not adhering to allegiance, promises, vows, or duty: the faithless behavior of Benedict Arnold.
not trustworthy; unreliable.
without trust or belief.
being without religious faith.
(among Christians) bereft of Christian faith.

Origin of faithless

First recorded in 1250–1300, faithless is from the Middle English word faithles. See faith, -less
Related formsfaith·less·ly, adverb Unabridged Based on the Random House Unabridged Dictionary, © Random House, Inc. 2019

Examples from the Web for faithless

Historical Examples of faithless

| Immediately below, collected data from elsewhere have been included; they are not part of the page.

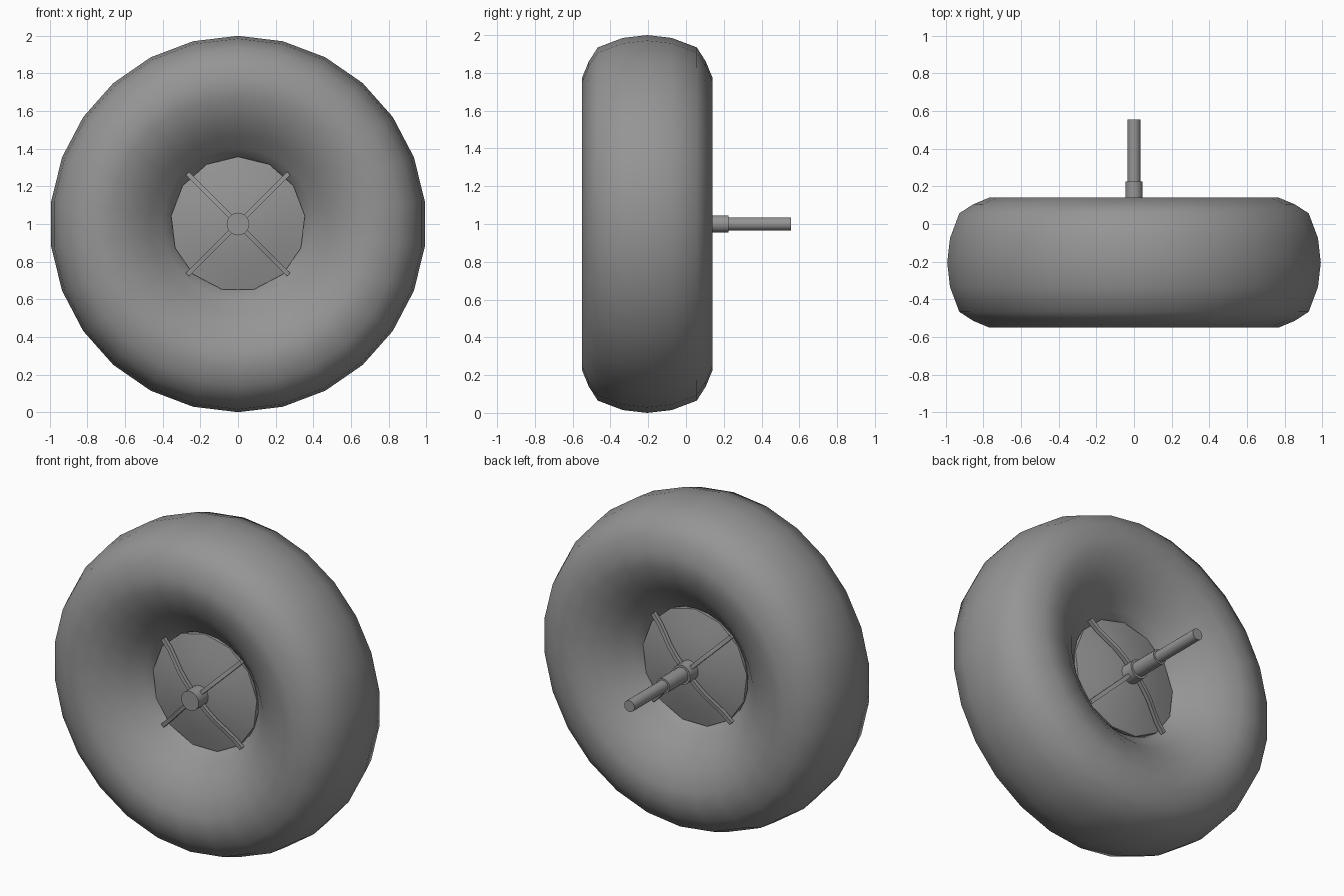
import bpy, bmesh, math

if "Cube" in bpy.data.objects:
    bpy.data.objects.remove(bpy.data.objects["Cube"])

CY, CZ = -0.205, 1.0   # wheel centre

# Dark grey for every part
GREY = bpy.data.materials.new("dark_grey")
GREY.diffuse_color = (0.3, 0.3, 0.3, 1)
GREY.use_nodes = True
GREY.node_tree.nodes["Principled BSDF"].inputs["Base Color"].default_value = GREY.diffuse_color


def finish(name, bm, angle):
    bmesh.ops.recalc_face_normals(bm, faces=bm.faces)
    me = bpy.data.meshes.new(name)
    bm.to_mesh(me)
    bm.free()
    me.materials.append(GREY)
    ob = bpy.data.objects.new(name, me)
    bpy.context.collection.objects.link(ob)
    bpy.ops.object.select_all(action='DESELECT')
    ob.select_set(True)
    bpy.context.view_layer.objects.active = ob
    bpy.ops.object.shade_smooth_by_angle(angle=math.radians(angle))
    return ob


def lathe(name, profile, sides, closed=False, angle=35):
    """Revolve (radius, y offset) points about the wheel axis."""
    bm = bmesh.new()
    rings = []
    for r, y in profile:
        if r == 0:
            rings.append([bm.verts.new((0, CY + y, CZ))] * sides)
            continue
        ring = []
        for i in range(sides):
            a = 2 * math.pi * i / sides
            ring.append(bm.verts.new((r * math.sin(a), CY + y, CZ + r * math.cos(a))))
        rings.append(ring)
    pairs = list(zip(rings, rings[1:]))
    if closed:
        pairs.append((rings[-1], rings[0]))
    for p, q in pairs:
        for i in range(sides):
            j = (i + 1) % sides
            bm.faces.new(list(dict.fromkeys((p[i], p[j], q[j], q[i]))))
    return finish(name, bm, angle)


# Fat rounded tyre, section mirrored about its centre plane
half = [(0.985, 0.13), (0.935, 0.262), (0.86, 0.31), (0.775, 0.345), (0.68, 0.338),
        (0.57, 0.295), (0.47, 0.22), (0.40, 0.148), (0.36, 0.112), (0.34, 0.06)]
section = [(1.0, 0)] + half + [(0.33, 0)] + [(r, -y) for r, y in reversed(half)]
lathe("tyre", section, 26, closed=True, angle=60)

# Shallow domed hub plate filling the tyre's hole
dome = [(0, 0.175), (0.12, 0.168), (0.24, 0.148), (0.358, 0.118)]
lathe("hub_plate", dome + [(r, -y) for r, y in reversed(dome)], 13)

# Stepped axle: hub boss, collar, then rod out of the back
lathe("axle", [(0, -0.265), (0.06, -0.265), (0.06, 0.25), (0.046, 0.25), (0.046, 0.43),
               (0.035, 0.43), (0.035, 0.76), (0, 0.76)], 20)

# Curved spokes on both faces
path = [(0.03, 0.205), (0.10, 0.20), (0.17, 0.19), (0.24, 0.168), (0.31, 0.148), (0.38, 0.14)]
W = 0.012


def spoke(name, angle, side):
    bm = bmesh.new()
    c, s = math.cos(angle), math.sin(angle)
    rings = []
    for r, y in path:
        ring = []
        for u, v in ((-W, -W), (W, -W), (W, W), (-W, W)):
            ring.append(bm.verts.new((r * c - u * s, CY + side * (y + v), CZ + r * s + u * c)))
        rings.append(ring)
    for p, q in zip(rings, rings[1:]):
        for i in range(4):
            j = (i + 1) % 4
            bm.faces.new((p[i], p[j], q[j], q[i]))
    bm.faces.new(rings[0])
    bm.faces.new(rings[-1])
    finish(name, bm, 35)


for label, side in (("front", -1), ("back", 1)):
    for k in range(4):
        spoke(f"{label}_spoke_{k + 1}", math.radians(45 + 90 * k), side)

  • That this or that good woman could do this or that faithless or mean thing, was nothing to her!

    Weighed and Wanting

    George MacDonald

  • Now they tell you, and seem to show you, that he is faithless.

    Fair Margaret

    H. Rider Haggard

  • Have I not, in the height of them, vowed revenge upon the faithless charmer?

    Clarissa, Volume 3 (of 9)

    Samuel Richardson

  • Where have you learned the disingenuous and faithless arts you employ?


    William Godwin

  • Not once since she began to get better, had Phemy alluded to her faithless lover.

    Heather and Snow

    George MacDonald

British Dictionary definitions for faithless



unreliable or treacherous
dishonest or disloyal
having no faith or trust
lacking faith, esp religious faith
Derived Formsfaithlessly, adverbfaithlessness, noun
Collins English Dictionary - Complete & Unabridged 2012 Digital Edition © William Collins Sons & Co. Ltd. 1979, 1986 © HarperCollins Publishers 1998, 2000, 2003, 2005, 2006, 2007, 2009, 2012

Word Origin and History for faithless

c.1300, "unbelieving," from faith + -less. Meaning "insincere" is mid-14c. Related: Faithlessly; faithlessness.

Online Etymology Dictionary, © 2010 Douglas Harper